Studying cannabis scientifically is difficult, because it is still classified as a Schedule 1 substance, and is illegal at the federal level. It is difficult to gain approval for studies of Schedule 1 substances, and yet, the absence of research makes it hard to get the Schedule 1 label overturned. However, detailed longitudinal study results have just been published concerning the problematic use of cannabis in early adulthood.
New Study of Risk Associated with Cannabis Use in Early Adulthood
The November 2017 edition of the Journal of the American Academy of Child and Adolescent Psychiatry contains the results of a study by researchers from Duke University and the University of Zurich in Switzerland that attempted to delineate risk profiles associated with problematic marijuana use in early adulthood.
The study found that persistent cannabis use was associated with anxiety disorders, as well as family instability and dysfunction. People who developed problematic patterns of cannabis use later on in life were more likely to have had bullying, maltreatment, and externalizing disorders than non-problematic cannabis users.
Difficult Home Life May Not Predict Problems Later On
The study, which ran from 1993 through 2015 assessed subjects yearly between ages 9 and 16, and also at the ages of 19, 21, 26, and 30. Study participants’ mental health history, education, work history, and history of drug and alcohol consumption were monitored.
The positive news was that slightly more than three-quarters of participants did not develop problematic cannabis use during early adulthood. Study participants who did develop problematic use were divided into three categories:
- Persistent users
- Limited users
- Delayed problematic users
The so-called limited users in adulthood may have had problems with marijuana before age 16 through their early 20s, but they tended to break the habit as they moved into their 30s. This same group reported higher levels of childhood family dysfunction and instability. It appeared that when these children grew up and left home, they did better, and went further with their education at ages 19 to 21 compared to those with persistent habits and delayed habits.
Anxiety, Bullying, Mistreatment, and Cannabis Use
A small group of study participants had delayed problematic cannabis use. In other words, they had a marijuana-free adolescence and early adulthood but picked up the habit after age 26. Most of the users with this pattern of delayed cannabis use reported experiencing mistreatment and bullying as children. Why didn’t mistreatment and bullying prompt earlier problems with cannabis? Researchers do not know.

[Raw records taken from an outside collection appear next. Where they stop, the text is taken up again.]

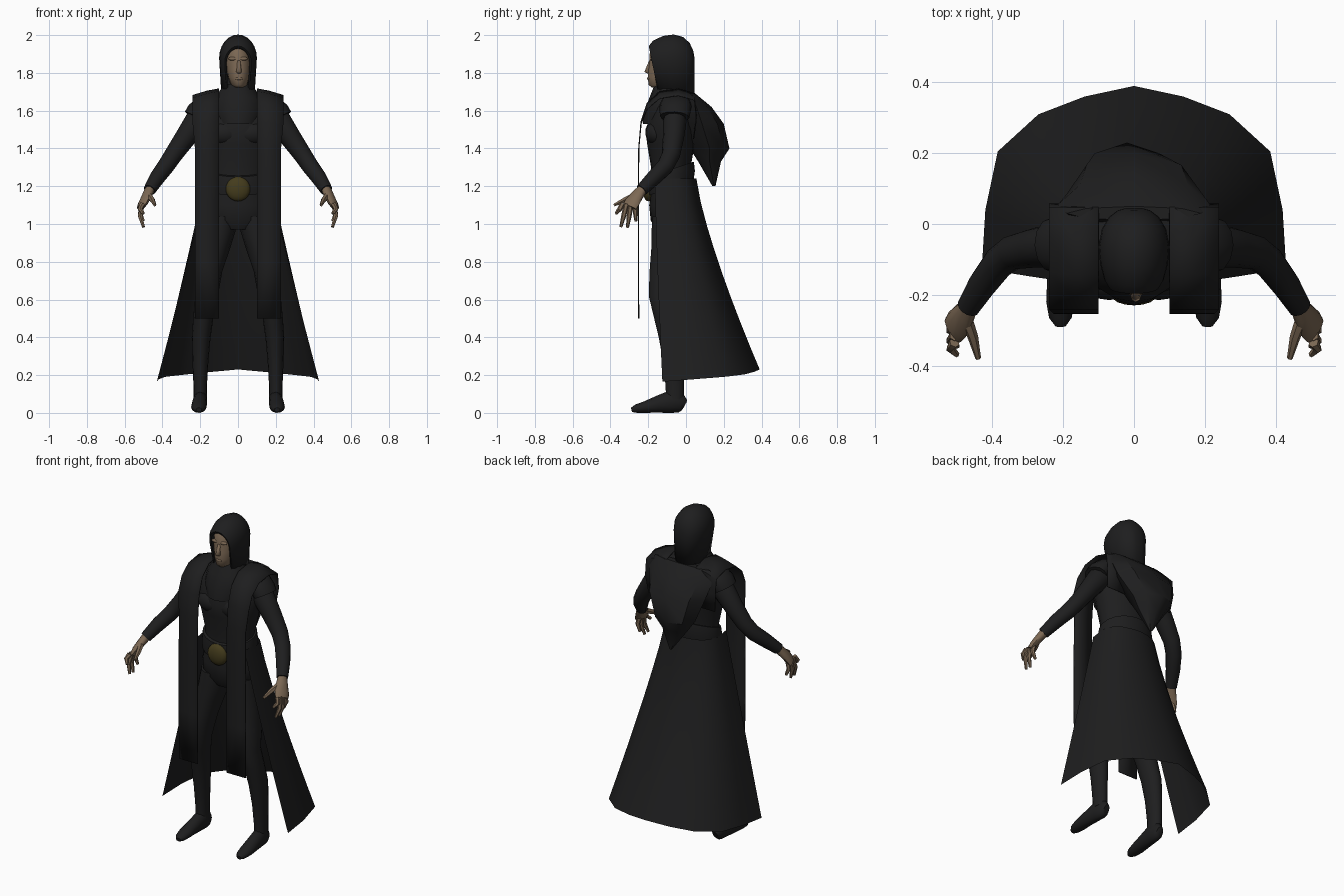
import bpy, bmesh, math
from mathutils import Vector as V


def material(name, rgb):
    m = bpy.data.materials.new(name)
    m.diffuse_color = (*rgb, 1)
    return m


BLACK = material("black_cloth", (0.013, 0.013, 0.0135))
SKIN = material("skin", (0.2, 0.138, 0.088))
GOLD = material("dark_gold", (0.058, 0.045, 0.012))


def finish(name, bm, mat, mirror=False, thick=0, angle=50):
    bmesh.ops.recalc_face_normals(bm, faces=bm.faces)
    me = bpy.data.meshes.new(name)
    bm.to_mesh(me)
    bm.free()
    me.materials.append(mat)
    ob = bpy.data.objects.new(name, me)
    bpy.context.collection.objects.link(ob)
    if thick:
        s = ob.modifiers.new("thickness", 'SOLIDIFY')
        s.thickness, s.offset = thick, 0
    if mirror:
        ob.modifiers.new("mirror", 'MIRROR').use_mirror_merge = False
    bpy.ops.object.select_all(action='DESELECT')
    ob.select_set(True)
    bpy.context.view_layer.objects.active = ob
    bpy.ops.object.shade_smooth_by_angle(angle=math.radians(angle))
    return ob


def skin_rows(bm, rows, closed):
    """Join rows of points with quads."""
    vs = [[bm.verts.new(p) for p in r] for r in rows]
    n = len(vs[0])
    for a, b in zip(vs, vs[1:]):
        for i in range(n if closed else n - 1):
            j = (i + 1) % n
            bm.faces.new((a[i], a[j], b[j], b[i]))
    return vs


def loft(name, rings, mat, n=14, flat=True, ref=(1, 0, 0), caps=True, tilt=0, bm=None, **kw):
    """Rings are (x, y, z, radius_a, radius_b), level or square to the path."""
    own = bm is None
    bm = bm or bmesh.new()
    c = [V(r[:3]) for r in rings]
    rows = []
    for i, r in enumerate(rings):
        t = V((0, 0, 1)) if flat else (c[min(i + 1, len(c) - 1)] - c[max(i - 1, 0)]).normalized()
        u = V(ref)
        u = (u - t * u.dot(t)).normalized()
        w = t.cross(u)
        ring = []
        for k in range(n):
            a = 2 * math.pi * k / n
            p = c[i] + u * math.cos(a) * r[3] + w * math.sin(a) * r[4]
            p.z += (p.y + 0.2) * tilt
            ring.append(p)
        rows.append(ring)
    vs = skin_rows(bm, rows, True)
    if caps:
        bm.faces.new(vs[0])
        bm.faces.new(vs[-1])
    return finish(name, bm, mat, **kw) if own else None


def ball(name, loc, scale, mat, **kw):
    bm = bmesh.new()
    bmesh.ops.create_uvsphere(bm, u_segments=16, v_segments=10, radius=1)
    for v in bm.verts:
        v.co = V(loc) + v.co * V(scale)
    return finish(name, bm, mat, **kw)


# Torso, chest and cowl
loft("torso", [(0, -.08, .97, .1, .08), (0, -.075, 1.02, .17, .112), (0, -.08, 1.1, .17, .115),
               (0, -.08, 1.2, .15, .105), (0, -.08, 1.3, .155, .105), (0, -.08, 1.42, .18, .125),
               (0, -.08, 1.5, .2, .135), (0, -.065, 1.6, .21, .11), (0, -.06, 1.67, .17, .085),
               (0, -.07, 1.71, .07, .06), (0, -.08, 1.78, .055, .055)], BLACK, n=20)
ball("chest_muscle", (.07, -.15, 1.48), (.09, .065, .065), BLACK, mirror=True)
loft("cowl", [(0, -.095, 1.53, .11, .134), (0, -.09, 1.6, .14, .13), (0, -.085, 1.67, .125, .108),
              (0, -.085, 1.74, .07, .08)], BLACK, n=16, caps=False)

# Belt and buckle
loft("belt", [(0, -.08, 1.15, .168, .12), (0, -.08, 1.2, .172, .127), (0, -.08, 1.25, .165, .122)],
     BLACK, n=20, tilt=.33)
ball("buckle", (0, -.2, 1.185), (.065, .03, .065), GOLD)

# Legs and feet
loft("leg", [(.088, -.08, 1.04, .085, .1), (.1, -.085, .96, .086, .1), (.12, -.09, .87, .078, .096),
             (.15, -.105, .75, .067, .09), (.166, -.125, .62, .06, .074), (.182, -.105, .52, .054, .07),
             (.195, -.08, .4, .05, .066), (.199, -.066, .27, .042, .056),
             (.2, -.06, .15, .036, .05), (.2, -.058, .07, .035, .048)], BLACK, mirror=True)
loft("foot", [(.195, -.008, .04, .02, .03), (.197, -.026, .05, .034, .05), (.2, -.08, .06, .037, .06),
              (.205, -.15, .045, .04, .045), (.208, -.22, .03, .04, .03),
              (.208, -.265, .022, .032, .022), (.207, -.288, .016, .015, .012)],
     BLACK, n=12, flat=False, mirror=True)

# Arms and shoulder caps
loft("arm", [(.16, -.055, 1.59, .06, .07), (.22, -.06, 1.54, .062, .066), (.28, -.067, 1.455, .056, .056),
             (.343, -.08, 1.365, .049, .048), (.383, -.11, 1.305, .046, .045),
             (.428, -.17, 1.245, .041, .041), (.468, -.235, 1.18, .033, .033)],
     BLACK, n=12, flat=False, ref=(0, 1, 0), mirror=True)
loft("shoulder_cap", [(.15, -.055, 1.645, .08, .04), (.185, -.055, 1.625, .084, .052),
                      (.215, -.058, 1.595, .082, .058), (.23, -.06, 1.567, .078, .058)],
     BLACK, n=12, flat=False, ref=(0, 1, 0), mirror=True)

# Hands with four fingers and a thumb
hand = bmesh.new()
loft("", [(.465, -.23, 1.185, .026, .026), (.48, -.255, 1.155, .036, .024), (.5, -.285, 1.115, .045, .021),
          (.512, -.3, 1.09, .042, .015)], SKIN, n=10, flat=False, ref=(0, 1, .5), bm=hand)
for y0, y1, z1 in [(-.335, -.37, 1.055), (-.315, -.345, .985), (-.292, -.31, .982), (-.27, -.265, 1.015)]:
    ym, zm = (y0 + y1) / 2, (1.1 + z1) / 2
    loft("", [(.507, y0, 1.105, .015, .015), (.518, ym, zm, .013, .013), (.5, y1, z1, .008, .008)],
         SKIN, n=6, flat=False, ref=(0, 1, 0), bm=hand)
loft("", [(.475, -.265, 1.155, .018, .018), (.455, -.32, 1.13, .015, .015), (.44, -.38, 1.1, .008, .008)],
     SKIN, n=6, flat=False, ref=(1, 0, 0), bm=hand)
finish("hand", hand, SKIN, mirror=True)

# Face with nose and brow
loft("face", [(.006, -.135, 1.722, .025, .045), (.006, -.13, 1.735, .042, .068), (.004, -.12, 1.775, .056, .084),
              (.002, -.115, 1.82, .064, .086), (0, -.11, 1.86, .067, .084), (0, -.11, 1.9, .064, .084),
              (0, -.105, 1.94, .045, .065)], SKIN, n=18)
loft("nose", [(.005, -.195, 1.797, .01, .01), (.005, -.202, 1.805, .015, .018), (.005, -.196, 1.83, .011, .014),
              (.004, -.187, 1.865, .01, .008)], SKIN, n=8, angle=80)
ball("brow", (.026, -.182, 1.875), (.026, .012, .01), SKIN, mirror=True)
ball("lips", (.005, -.196, 1.77), (.02, .01, .009), SKIN)

# Hood: nested arches from the face opening to the back
bm = bmesh.new()
rows = []
for y, w, top, bot, slant in [(-.186, .062, 1.93, 1.72, .19), (-.194, .069, 1.942, 1.71, .2),
                              (-.173, .081, 1.968, 1.70, .16), (-.12, .093, 1.993, 1.69, .08),
                              (-.065, .097, 2.0, 1.69, 0), (-.015, .088, 1.987, 1.69, 0),
                              (.018, .068, 1.955, 1.69, 0), (.036, .044, 1.915, 1.69, 0),
                              (.042, .022, 1.88, 1.69, 0)]:
    row = [(-w * .88, y + slant * (top - bot), bot)]
    spring = top - min(.13, w * 1.25)
    for k in range(13):
        a = math.pi * k / 12
        z = spring + (top - spring) * math.sin(a)
        row.append((-w * math.cos(a), y + slant * (top - z), z))
    row.append((w * .88, y + slant * (top - bot), bot))
    rows.append(row)
vs = skin_rows(bm, rows, False)
bm.faces.new(vs[-1])
finish("hood", bm, BLACK, thick=.006, angle=70)

# Long front panels laid over the shoulders
bm = bmesh.new()
rows = []
for y, z, drop in [(-.25, .5, 0), (-.252, .8, 0), (-.252, 1.1, 0), (-.25, 1.4, 0), (-.238, 1.54, .01),
                   (-.205, 1.64, .03), (-.14, 1.7, .035), (-.04, 1.715, .035), (.045, 1.69, .035),
                   (.055, 1.58, .02), (.04, 1.45, 0)]:
    wide = .24 if z > 1.5 else .228
    rows.append([(.1, y, z), (.165, y, z - drop * .35), (wide, y, z - drop)])
skin_rows(bm, rows, False)
finish("front_panel", bm, BLACK, mirror=True, thick=.006)

# Cloth bunched behind the shoulders, falling to a point
loft("back_drape", [(0, .03, 1.69, .19, .02), (0, .055, 1.62, .215, .08), (0, .085, 1.53, .19, .115),
                    (-.02, .125, 1.4, .13, .105), (-.015, .125, 1.33, .085, .06),
                    (0, .148, 1.2, .008, .008)], BLACK, n=8, angle=40)

# Open-fronted skirt
top = [(.16, -.165), (.175, -.06), (.15, .0), (.11, .03), (.06, .045), (0, .055)]
hem = [(.43, -.125), (.42, .04), (.385, .205), (.27, .31), (.14, .36), (0, .39)]
bm = bmesh.new()
rows = []
for k in range(9):
    t = k / 8
    half = []
    for i, (a, b) in enumerate(zip(top, hem)):
        z1 = .165 + .065 * i / 5
        half.append((a[0] + (b[0] - a[0]) * t ** 1.05, a[1] + (b[1] - a[1]) * t ** 1.28,
                     1.24 + (z1 - 1.24) * t))
    rows.append(half + [(-x, y, z) for x, y, z in half[-2::-1]])
skin_rows(bm, rows, False)
finish("skirt", bm, BLACK)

One theory is that they may have had fewer peers during adolescence, and thus fewer peers using marijuana, but that is just conjecture at this point. Ultimately, problematic use patterns for marijuana during early adulthood showed distinctive risk profiles and were specifically associated with family instability and dysfunction.
What This May Mean for Cannabis Addiction Treatment
Substance abuse takes many forms, and treatment of cannabis abuse differs in some ways from other types of substance abuse treatment. Marijuana is legal to some extent in over half of states, so it is not like alcohol, which is legal in all states, nor is it like other illicit substances (like heroin) which are illegal everywhere.
The good news is that researchers may be able to tease apart family patterns or history of anxiety among people with problematic cannabis use and leverage this information to develop more tailored approaches to treatment. Substance abuse treatment in general has to be individualized for maximum success, and the new findings about childhood family dysfunction and anxiety and their relationship to adult cannabis use may help with developing treatment plans for people addicted to marijuana.
Problematic cannabis use may not receive the headlines and the attention that alcohol addiction and opiate addiction do, but that does not mean people do not suffer from it. If you are concerned about the problematic use of cannabis, we encourage you to contact us at any time to learn more about treatment options.